▶ [YOUR TASK]
All lines in the material with the string "mids" should be listed.

== DATA EXCERPTS

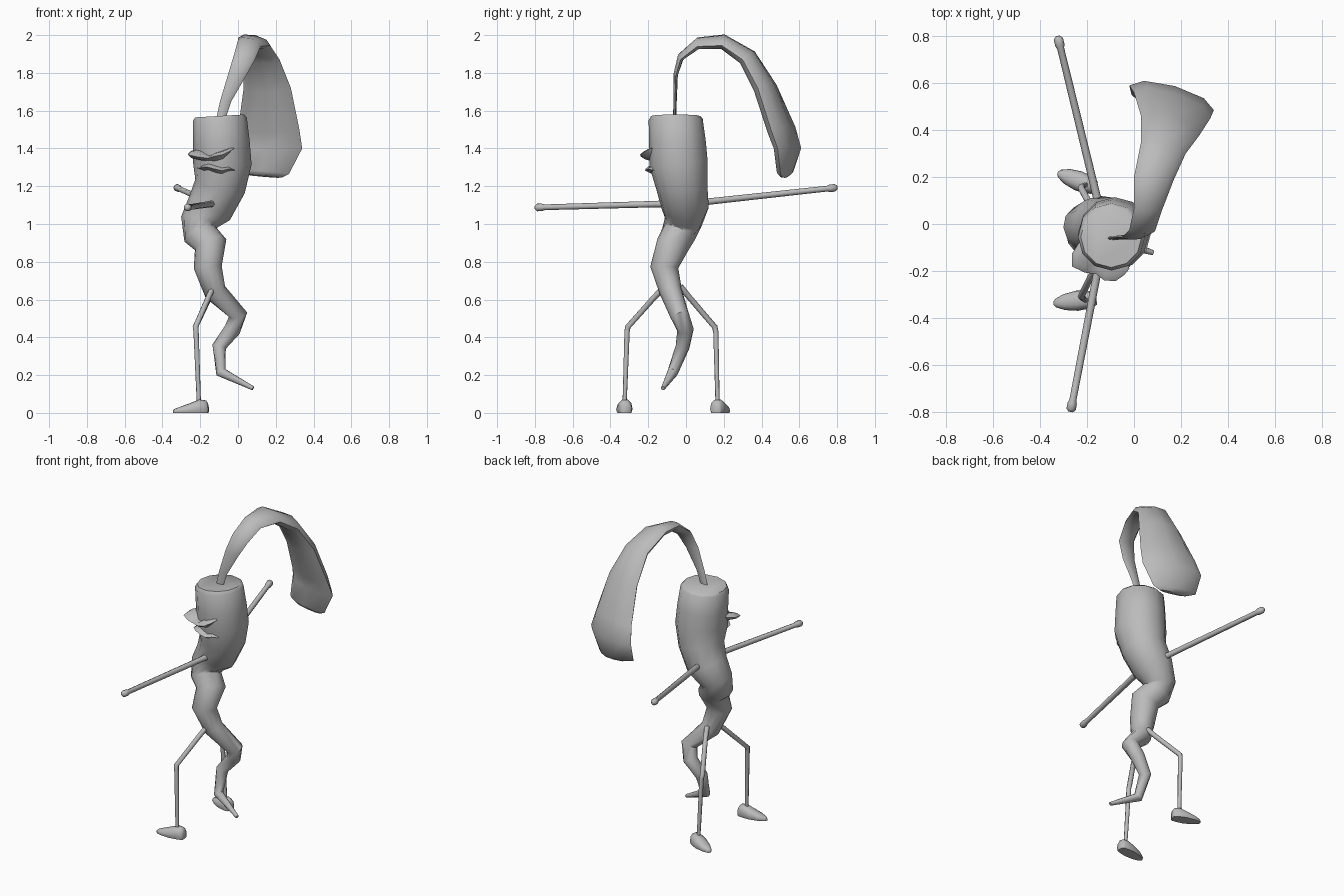
import bpy, bmesh, math
from mathutils import Vector

grey = bpy.data.materials.new("soft grey")
grey.diffuse_color = (0.5, 0.5, 0.5, 1)


def loft(name, rings, angle=50):
    """Skin a list of equal-length point rings and cap both ends."""
    bm = bmesh.new()
    rows = [[bm.verts.new(p) for p in ring] for ring in rings]
    n = len(rows[0])
    for a, b in zip(rows, rows[1:]):
        for i in range(n):
            j = (i + 1) % n
            bm.faces.new((a[i], a[j], b[j], b[i]))
    bm.faces.new(rows[0][::-1])
    bm.faces.new(rows[-1])
    bmesh.ops.recalc_face_normals(bm, faces=bm.faces)
    for f in bm.faces:
        f.smooth = True
    me = bpy.data.meshes.new(name)
    bm.to_mesh(me)
    bm.free()
    me.set_sharp_from_angle(angle=math.radians(angle))
    me.materials.append(grey)
    ob = bpy.data.objects.new(name, me)
    bpy.context.collection.objects.link(ob)
    return ob


def ellipse(c, u, v, n):
    return [c + u * math.cos(2 * math.pi * i / n) + v * math.sin(2 * math.pi * i / n)
            for i in range(n)]


def tube(name, path, ref, sides, angle=50):
    """Tube through (x, y, z, radius) points, rings square to the path."""
    pts = [Vector(p[:3]) for p in path]
    rings = []
    for i, p in enumerate(pts):
        t = Vector()
        if i > 0:
            t += (p - pts[i - 1]).normalized()
        if i < len(pts) - 1:
            t += (pts[i + 1] - p).normalized()
        t.normalize()
        u = t.cross(Vector(ref)).normalized()
        r = path[i][3]
        rings.append(ellipse(p, u * r, t.cross(u) * r, sides))
    return loft(name, rings, angle)


# Crooked tapering root body with flat top
tube("body", [
    (-0.097, -0.055, 1.572, 0.130), (-0.096, -0.055, 1.555, 0.143),
    (-0.088, -0.045, 1.43, 0.150), (-0.083, -0.04, 1.32, 0.155),
    (-0.095, -0.022, 1.20, 0.136), (-0.15, -0.005, 1.085, 0.125),
    (-0.205, -0.015, 1.01, 0.100), (-0.20, -0.04, 0.945, 0.092),
    (-0.145, -0.07, 0.89, 0.088), (-0.16, -0.115, 0.77, 0.074),
    (-0.12, -0.08, 0.64, 0.060), (0.0, -0.035, 0.52, 0.050),
    (-0.03, -0.003, 0.44, 0.044), (-0.10, -0.018, 0.35, 0.037),
    (-0.09, -0.07, 0.215, 0.029), (0.08, -0.122, 0.13, 0.011)],
    (0, 1, 0), 12)

# Arching leaf: left edge, right edge, half thickness
leaf = [
    ((-0.115, -0.06, 1.56), (-0.065, -0.06, 1.56), 0.008),
    ((-0.095, -0.058, 1.65), (-0.035, -0.058, 1.65), 0.009),
    ((-0.05, -0.055, 1.80), (0.04, -0.055, 1.78), 0.012),
    ((-0.02, -0.025, 1.90), (0.09, -0.03, 1.87), 0.018),
    ((0.00, 0.07, 1.975), (0.12, 0.06, 1.94), 0.028),
    ((0.00, 0.20, 1.985), (0.17, 0.19, 1.945), 0.036),
    ((0.03, 0.35, 1.895), (0.22, 0.30, 1.87), 0.045),
    ((0.03, 0.46, 1.72), (0.28, 0.38, 1.72), 0.052),
    ((0.00, 0.56, 1.50), (0.325, 0.45, 1.50), 0.056),
    ((-0.02, 0.59, 1.40), (0.34, 0.485, 1.40), 0.052),
    ((-0.01, 0.55, 1.285), (0.27, 0.50, 1.265), 0.038),
    ((0.05, 0.53, 1.26), (0.23, 0.51, 1.245), 0.020)]
mids = [(Vector(a) + Vector(b)) / 2 for a, b, _ in leaf]
rings = []
for i, (a, b, h) in enumerate(leaf):
    half = (Vector(b) - Vector(a)) / 2
    t = mids[min(i + 1, len(leaf) - 1)] - mids[max(i - 1, 0)]
    rings.append(ellipse(mids[i], half, t.cross(half).normalized() * h, 8))
loft("leaf", rings)

# Thin arms with rounded knob hands
for name, root, tip in (("front_arm", (-0.13, -0.07, 1.108), (-0.27, -0.80, 1.087)),
                        ("back_arm", (-0.14, 0.04, 1.11), (-0.325, 0.80, 1.193))):
    a, b = Vector(root), Vector(tip)
    tube(name, [(*a.lerp(b, f), r) for f, r in
                ((0, 0.020), (0.12, 0.017), (0.93, 0.015), (0.95, 0.020),
                 (0.985, 0.020), (1, 0.010))], (0, 0, 1), 8, 70)

# Bent thin legs
tube("front_leg", [(-0.13, -0.11, 0.67, 0.016), (-0.155, -0.165, 0.615, 0.015),
                   (-0.225, -0.308, 0.455, 0.015), (-0.222, -0.312, 0.43, 0.014),
                   (-0.207, -0.325, 0.05, 0.011)], (1, 0, 0), 8, 70)
tube("back_leg", [(-0.13, -0.03, 0.67, 0.016), (-0.15, 0.015, 0.615, 0.015),
                  (-0.225, 0.152, 0.455, 0.015), (-0.222, 0.158, 0.43, 0.014),
                  (-0.207, 0.167, 0.05, 0.011)], (1, 0, 0), 8, 70)


# Wedge shoes: (distance towards toe, half width, height)
def shoe(name, heel, toe):
    h, t = Vector(heel), Vector(toe)
    side = (t - h).normalized().cross(Vector((0, 0, 1)))
    rings = []
    for f, w, z in ((0, 0.025, 0.05), (0.06, 0.033, 0.066), (0.25, 0.040, 0.070),
                    (0.45, 0.043, 0.055), (0.75, 0.034, 0.035), (0.95, 0.018, 0.022),
                    (1, 0.006, 0.014)):
        c = h.lerp(t, f)
        rings.append([c + side * (w * k) + Vector((0, 0, z * m)) for k, m in
                      ((-0.85, 0), (-1, 0.3), (-0.85, 0.75), (-0.4, 1),
                       (0.4, 1), (0.85, 0.75), (1, 0.3), (0.85, 0))])
    loft(name, rings, 60)


shoe("front_shoe", (-0.16, -0.318, 0), (-0.343, -0.338, 0))
shoe("back_shoe", (-0.163, 0.155, 0), (-0.325, 0.218, 0))


# Face ridges wrapped on the head: (angle, reach, height, half thickness)
def ridge(name, stations):
    rings = []
    for deg, reach, z, h in stations:
        d = Vector((math.cos(math.radians(deg)), math.sin(math.radians(deg)), 0))
        c = Vector((-0.085, -0.045, z))
        up = Vector((0, 0, h))
        rings.append([c + d * 0.12 + up * 1.4, c + d * (reach - 0.02) + up,
                      c + d * reach, c + d * (reach - 0.025) - up,
                      c + d * 0.12 - up * 1.8])
    loft(name, rings, 60)


ridge("moustache", [(192, 0.150, 1.385, 0.006), (204, 0.195, 1.375, 0.014),
                    (217, 0.225, 1.366, 0.018), (232, 0.205, 1.355, 0.014),
                    (246, 0.185, 1.348, 0.010), (258, 0.200, 1.358, 0.016),
                    (272, 0.198, 1.368, 0.017), (284, 0.178, 1.386, 0.012),
                    (294, 0.160, 1.400, 0.005)])
ridge("lower_lip", [(212, 0.148, 1.295, 0.005), (226, 0.168, 1.297, 0.012),
                    (242, 0.176, 1.303, 0.014), (256, 0.174, 1.292, 0.014),
                    (270, 0.172, 1.283, 0.013), (284, 0.166, 1.292, 0.010),
                    (297, 0.152, 1.285, 0.005)])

====

▶ [YOUR RESPONSE]
mids = [(Vector(a) + Vector(b)) / 2 for a, b, _ in leaf]
    t = mids[min(i + 1, len(leaf) - 1)] - mids[max(i - 1, 0)]
    rings.append(ellipse(mids[i], half, t.cross(half).normalized() * h, 8))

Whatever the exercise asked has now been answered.